To Brown’s credit, he’s not near the vicious Dunn-basher that Cagle and Sims are. He kept Dunn out of his tweets, but spouted some of the inside baseball changes by the PSC that are more likely to increase the company’s profits, not lower rates. And the bit about the PSC being tougher on Alabama Power than Mobile Gas is nonsense, as Brown/PACE no doubt knows.
Also on the opposite end of the truth was 60 Plus. That’s a small Washington-based non-profit that touts itself as the conservative alternative to AARP and mysteriously showed up in Alabama to bash Dunn and fight for Alabama Power before the PSC. (See my story on 60 Plus here.)
60 Plus only has a handful of employees. It sent one of them, Matthew Kandrach, down to Alabama to participate in the “Dog and Pony Show” hearings on Alabama Power. An example of 60 Plus’s handiwork can be seen in a letter by Kandrach published in the Gadsden Times.
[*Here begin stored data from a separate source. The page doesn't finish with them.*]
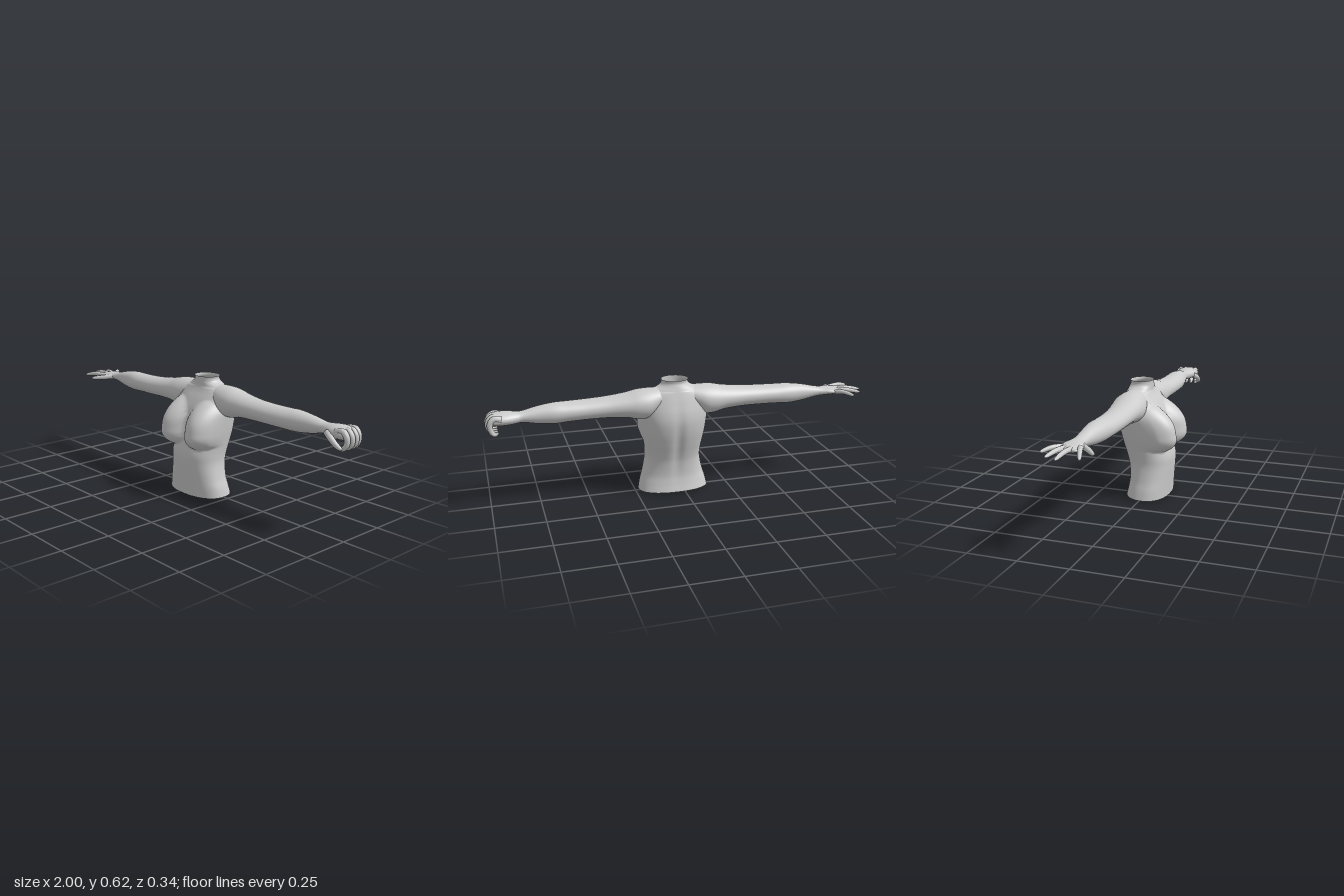
import * as THREE from 'three';

const skin = new THREE.MeshStandardMaterial({ color: 0xcccccc, side: THREE.DoubleSide });

// Smooth interpolation through rows of key measurements, t in 0..1
function sampleKeys(keys, t) {
  const n = keys.length - 1;
  const i = Math.min(Math.floor(t * n), n - 1);
  const f = t * n - i;
  const at = (k) => keys[Math.max(0, Math.min(n, k))];
  return keys[0].map((_, c) => {
    const [a, b, d, e] = [at(i - 1)[c], at(i)[c], at(i + 1)[c], at(i + 2)[c]];
    return b + 0.5 * f * (d - a + f * (2 * a - 5 * b + 4 * d - e + f * (3 * (b - d) + e - a)));
  });
}

// Skin stretched over closed cross-sections; place(key, cos, sin) gives a point
function loft(name, keys, rows, around, place) {
  const pos = [], index = [];
  for (let i = 0; i <= rows; i++) {
    const key = sampleKeys(keys, i / rows);
    for (let j = 0; j < around; j++) {
      const th = (j / around) * Math.PI * 2;
      pos.push(...place(key, Math.cos(th), Math.sin(th)));
      if (i === rows) continue;
      const a = i * around + j, c = i * around + (j + 1) % around;
      index.push(a, a + around, c, a + around, c + around, c);
    }
  }
  const geo = new THREE.BufferGeometry();
  geo.setAttribute('position', new THREE.Float32BufferAttribute(pos, 3));
  geo.setIndex(index);
  geo.computeVertexNormals();
  const mesh = new THREE.Mesh(geo, skin);
  mesh.name = name;
  return mesh;
}

// Tapered, round-tipped digit along a curve
function digit(name, points, radius) {
  const curve = new THREE.CatmullRomCurve3(points.map((p) => new THREE.Vector3(...p)));
  const seg = 24, sides = 12;
  const geo = new THREE.TubeGeometry(curve, seg, radius, sides);
  const pos = geo.attributes.position, v = new THREE.Vector3();
  for (let i = 0; i <= seg; i++) {
    const u = i / seg, c = curve.getPointAt(u);
    const k = (1 - 0.35 * u) * Math.sqrt(Math.max(0, 1 - u ** 10));
    for (let j = 0; j <= sides; j++) {
      const n = i * (sides + 1) + j;
      v.fromBufferAttribute(pos, n).sub(c).multiplyScalar(k).add(c);
      pos.setXYZ(n, v.x, v.y, v.z);
    }
  }
  const mesh = new THREE.Mesh(geo, skin);
  mesh.name = name;
  return mesh;
}

// Torso rows: height, half width, back z, front z
const torsoKeys = [
  [0, 0.187, -0.107, 0.118], [0.05, 0.177, -0.098, 0.122], [0.10, 0.162, -0.092, 0.127],
  [0.17, 0.148, -0.098, 0.134], [0.22, 0.148, -0.11, 0.135], [0.28, 0.155, -0.128, 0.12],
  [0.34, 0.163, -0.143, 0.105], [0.40, 0.17, -0.15, 0.1], [0.45, 0.175, -0.145, 0.085],
  [0.50, 0.172, -0.132, 0.058], [0.54, 0.155, -0.12, 0.032], [0.565, 0.12, -0.112, 0.02],
  [0.585, 0.08, -0.105, 0.02], [0.60, 0.069, -0.1, 0.02], [0.615, 0.07, -0.102, 0.02],
];

function torsoPoint([y, half, back, front], c, s) {
  const round = (v, p) => Math.sign(v) * Math.abs(v) ** p;
  const p = y > 0.56 ? 1 : 0.87;
  let x = half * round(c, p);
  let z = (front + back) / 2 + ((front - back) / 2) * round(s, p);
  // breasts: full below, sloping gently up to the collar
  if (s > -0.2) {
    const dx = (Math.abs(x) - 0.098) / 0.1;
    const dy = (y - 0.335) / (y > 0.335 ? 0.17 : 0.08);
    const bump = Math.max(0, 1 - dx * dx - dy * dy) ** 0.85 * Math.min(1, (s + 0.2) / 0.6);
    z += 0.084 * bump;
    x += Math.sign(x) * 0.022 * bump;
  }
  // grooves along the spine and the middle of the abdomen
  const groove = Math.exp(-((x / 0.025) ** 2)) * Math.exp(-(((y - 0.28) / 0.16) ** 2));
  z += (s < 0 ? 0.012 : -0.006) * groove;
  // waist edge sits slightly higher at the back
  const lift = y < 0.05 ? 0.01 * (1 - y / 0.05) * (0.5 - s / 2) : 0;
  return [x, y + lift, z];
}

// Arm rows: distance from the midline, bottom y, top y, back z, front z
const armKeys = [
  [0.05, 0.49, 0.578, -0.10, 0.005], [0.10, 0.46, 0.577, -0.12, 0.02],
  [0.15, 0.425, 0.577, -0.135, 0.034], [0.20, 0.422, 0.573, -0.135, 0.037],
  [0.26, 0.435, 0.56, -0.125, 0.033], [0.35, 0.44, 0.548, -0.111, 0.03],
  [0.45, 0.44, 0.542, -0.105, 0.028], [0.55, 0.438, 0.54, -0.105, 0.022],
  [0.62, 0.435, 0.54, -0.104, 0.011], [0.70, 0.443, 0.53, -0.094, -0.005],
  [0.77, 0.457, 0.515, -0.088, -0.018],
];
const openPalm = [
  [0.81, 0.463, 0.509, -0.093, -0.018], [0.85, 0.467, 0.507, -0.106, -0.004],
  [0.89, 0.47, 0.501, -0.107, 0], [0.92, 0.474, 0.495, -0.098, -0.01],
  [0.925, 0.484, 0.485, -0.06, -0.05],
];
const fistPalm = [
  [0.80, 0.455, 0.513, -0.093, -0.012], [0.84, 0.452, 0.517, -0.107, 0.003],
  [0.88, 0.452, 0.518, -0.112, 0.008], [0.92, 0.458, 0.51, -0.108, 0.004],
  [0.932, 0.484, 0.485, -0.06, -0.05],
];

function arm(name, palm) {
  const point = ([x, y0, y1, z0, z1], c, s) =>
    [x, (y0 + y1) / 2 + ((y1 - y0) / 2) * s, (z0 + z1) / 2 + ((z1 - z0) / 2) * c];
  return loft(name, [...armKeys, ...palm], 90, 40, point);
}

export function createModel() {
  const model = new THREE.Group();
  const body = new THREE.Group();
  body.name = 'upperBody';
  body.position.x = 0.045;
  model.add(body);
  body.add(loft('torso', torsoKeys, 112, 112, torsoPoint));

  // left arm with a closed hand
  const left = new THREE.Group();
  left.name = 'leftArm';
  left.add(arm('leftArmSkin', fistPalm));
  ['index', 'middle', 'ring', 'little'].forEach((finger, i) => {
    const z = -0.01 - i * 0.03, d = [0, 0.004, 0.002, -0.006][i];
    left.add(digit(finger + 'FingerCurled', [
      [0.875, 0.494, z], [0.915 + d, 0.498, z], [0.936 + d, 0.475, z],
      [0.934 + d, 0.44, z], [0.912, 0.42, z], [0.89, 0.43, z],
    ], 0.0175));
  });
  left.add(digit('thumbCurled', [
    [0.83, 0.482, -0.005], [0.865, 0.465, 0.013], [0.90, 0.44, 0.016], [0.925, 0.42, 0.005],
  ], 0.0175));
  body.add(left);

  // right arm with an open, spread hand
  const right = new THREE.Group();
  right.name = 'rightArm';
  right.scale.x = -1;
  right.add(arm('rightArmSkin', openPalm));
  const spread = [
    ['index', -0.012, 1.01, 0.042], ['middle', -0.04, 1.045, -0.055],
    ['ring', -0.066, 1.02, -0.112], ['little', -0.09, 0.957, -0.165],
  ];
  for (const [finger, z, tipX, tipZ] of spread) {
    right.add(digit(finger + 'FingerOpen', [
      [0.875, 0.486, z], [(0.875 + tipX) / 2, 0.489, (z + tipZ) / 2], [tipX, 0.476, tipZ],
    ], 0.0145));
  }
  right.add(digit('thumbOpen', [
    [0.82, 0.484, -0.035], [0.86, 0.478, 0.015], [0.91, 0.472, 0.065],
  ], 0.0165));
  body.add(right);

  return model;
}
On Aug. 13, Terry Dunn had a simple choice. He could vote for a proposal that would lower the return on capital for Alabama Power Company, saving customers real dollars on their power bills, or he could continue to demagogue with the backing of liberal environmental extremists who are committed to undermining energy independence, regardless of the financial impact on our wallets. Dunn regrettably chose the second option, making it clear he doesn’t consider lowering electricity bills for Alabama’s families a priority.
Here’s a portion of that letter, as it appeared. Typical of 60 Plus, the letter is peppered with irrelevant and non-existent connections between Dunn and Obama and Obamacare.
Below, an image from a video called, “Terry Dunn’s True Colors” and put out by an apparently non-existent group calling itself, “Alabama Jobs.” The same image — AARP images photo-shopped on a picture of Dunn — first appeared in Yellowhammer News.